Winning the Primary Care Propaganda Battle
This week’s Panorama programme focussed on the shortage of GPs and alleged actions taken by one health provider to deal with that shortage. There is no doubt that there is a GP shortage and that there is a furore over that and the reported desire for the public for face-to-face appointments. There is considerable change in primary care. This change includes the increased use of technology and increased multi-disciplinary provision of care. I feel there is a real danger that this debate is being framed in such a way that it damages the prosects for achieving positive change in Primary Care.
I, for one, am grateful for the other professionals available in primary care. My three most recent (non-vaccination) engagements have been with a practice nurse, a podiatrist and a First Contact Physio. Each was exactly what the Doctor would order – literally and metaphorically – providing useful and expert care that the GP probably could not have. I could have insisted on seeing a GP but this would not have been a good use of anybody’s time.
Directing patients to the right care at the right time is an ongoing activity in the NHS. The work has begun to persuade people that they do not always need to see the Doctor.

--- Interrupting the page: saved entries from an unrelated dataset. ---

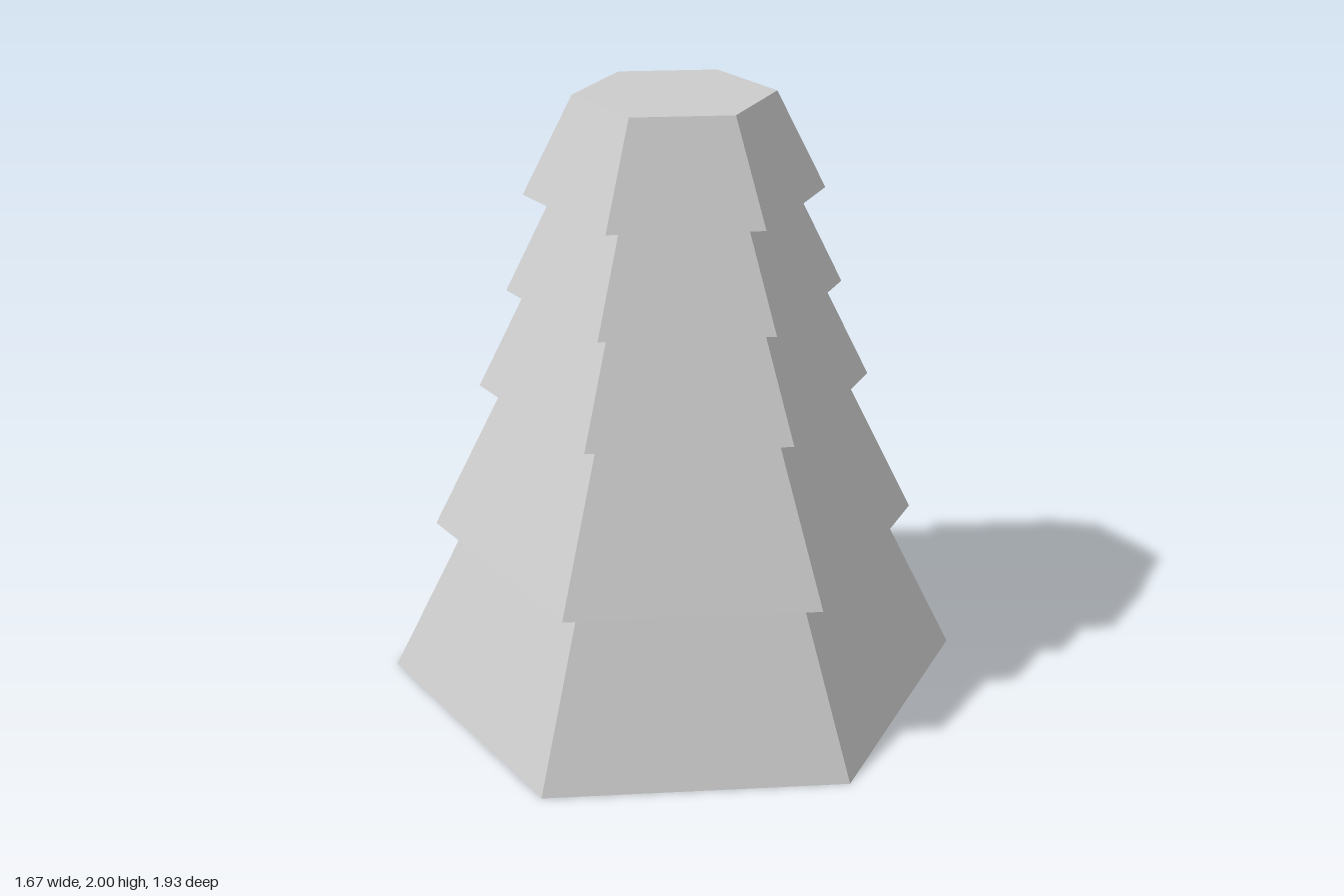
import * as THREE from 'three';

export function createModel() {
  const model = new THREE.Group();
  model.name = 'tieredTree';
  const material = new THREE.MeshStandardMaterial({ color: 0xcccccc, flatShading: true });

  // Stacked six-sided tiers: bottom y, top y, bottom radius, top radius
  const tiers = [
    [0, 0.54, 0.963, 0.698],
    [0.54, 1.037, 0.803, 0.558],
    [1.037, 1.365, 0.639, 0.478],
    [1.365, 1.683, 0.541, 0.385],
    [1.683, 2, 0.479, 0.319],
  ];

  tiers.forEach(([y0, y1, bottom, top], i) => {
    const tier = new THREE.Mesh(new THREE.CylinderGeometry(top, bottom, y1 - y0, 6), material);
    tier.name = `foliageTier${i + 1}`;
    tier.position.y = (y0 + y1) / 2;
    model.add(tier);
  });

  return model;
}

Pharmacists, physios, nurses, opticians, podiatrists and others will often be the best options for the patient and the NHS. Our work with Primary Care Networks (PCNs) in England is centred on building teams of allied health professionals that can support GP practices and the wider health economy in alleviating strain and extending the range of services that can be provided to patients. It is no great secret that PCN success across the country in so doing has been mixed. But it seems to be the approach that will best improve Primary Care and relieve the stress on a reduced GP workforce.
Getting these additional resources into play needs a number of things to be on place. The staff have to be recruited – also depends on them actually existing to be recruited. It also needs the “propaganda” battle to be won. That battle needs to be won both inside primary care and with the public. The current public debate does not help with that, irrespective of the validity of some of the concerns expressed.
I live in Scotland and there have been adverts on local radio explaining that you may be directed to other than a GP when you phone your surgery. A small initiative but an example of the activity that is vital if we are to achieve real change that takes the patients with us. It would also be remiss to not acknowledge that not all GP practices are “on board” with the suggested changes, whether it be allied health professionals or the application of digital tools.
Horses, water, sticks and carrots are all words deployed in that sphere. PCNs are being used in England as part of addressing that issue and enabling practices to access resources that would not otherwise be as easily accessible. But the argument has to be won over that being a useful way forward.